# Study material
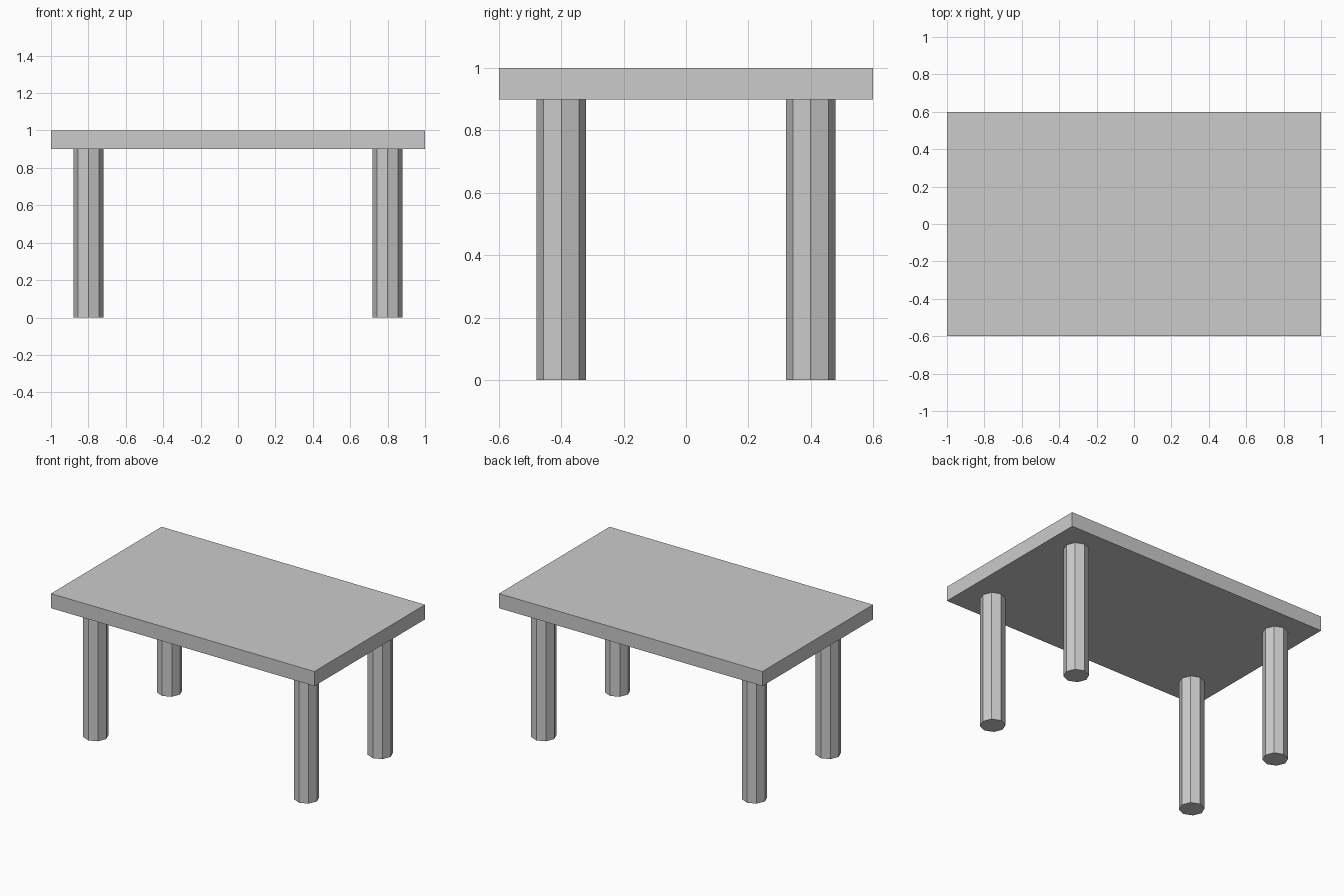
import bpy

# Remove the default cube
cube = bpy.data.objects.get("Cube")
if cube:
    bpy.data.objects.remove(cube, do_unlink=True)

WIDTH, DEPTH, HEIGHT = 2.0, 1.2, 1.0
TOP_THICKNESS = 0.1
LEG_RADIUS = 0.08
LEG_X, LEG_Y = 0.8, 0.4
LEG_HEIGHT = HEIGHT - TOP_THICKNESS

# Single plain grey
grey = bpy.data.materials.new("light_grey")
grey.use_nodes = True
colour = (0.6, 0.6, 0.6, 1)
grey.diffuse_color = colour
grey.node_tree.nodes["Principled BSDF"].inputs["Base Color"].default_value = colour


def finish(name):
    obj = bpy.context.object
    obj.name = obj.data.name = name
    obj.data.materials.append(grey)
    return obj


# Table top slab
bpy.ops.mesh.primitive_cube_add(size=1, location=(0, 0, HEIGHT - TOP_THICKNESS / 2))
top = finish("table_top")
top.scale = (WIDTH, DEPTH, TOP_THICKNESS)
bpy.ops.object.transform_apply(location=False, rotation=False, scale=True)

# Four octagonal legs
for end, sy in (("front", -1), ("back", 1)):
    for side, sx in (("left", 1), ("right", -1)):
        bpy.ops.mesh.primitive_cylinder_add(
            vertices=8, radius=LEG_RADIUS, depth=LEG_HEIGHT,
            location=(sx * LEG_X, sy * LEG_Y, LEG_HEIGHT / 2))
        finish(f"{end}_{side}_leg")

# Problem description
Take the line with "WIDTH, DEPTH, HEIGHT = 2.0, 1.2, 1.0" and every line after it in the data, and please reproduce them exactly, leaving out all other lines.

# Completed exercise
WIDTH, DEPTH, HEIGHT = 2.0, 1.2, 1.0
TOP_THICKNESS = 0.1
LEG_RADIUS = 0.08
LEG_X, LEG_Y = 0.8, 0.4
LEG_HEIGHT = HEIGHT - TOP_THICKNESS

# Single plain grey
grey = bpy.data.materials.new("light_grey")
grey.use_nodes = True
colour = (0.6, 0.6, 0.6, 1)
grey.diffuse_color = colour
grey.node_tree.nodes["Principled BSDF"].inputs["Base Color"].default_value = colour


def finish(name):
    obj = bpy.context.object
    obj.name = obj.data.name = name
    obj.data.materials.append(grey)
    return obj


# Table top slab
bpy.ops.mesh.primitive_cube_add(size=1, location=(0, 0, HEIGHT - TOP_THICKNESS / 2))
top = finish("table_top")
top.scale = (WIDTH, DEPTH, TOP_THICKNESS)
bpy.ops.object.transform_apply(location=False, rotation=False, scale=True)

# Four octagonal legs
for end, sy in (("front", -1), ("back", 1)):
    for side, sx in (("left", 1), ("right", -1)):
        bpy.ops.mesh.primitive_cylinder_add(
            vertices=8, radius=LEG_RADIUS, depth=LEG_HEIGHT,
            location=(sx * LEG_X, sy * LEG_Y, LEG_HEIGHT / 2))
        finish(f"{end}_{side}_leg")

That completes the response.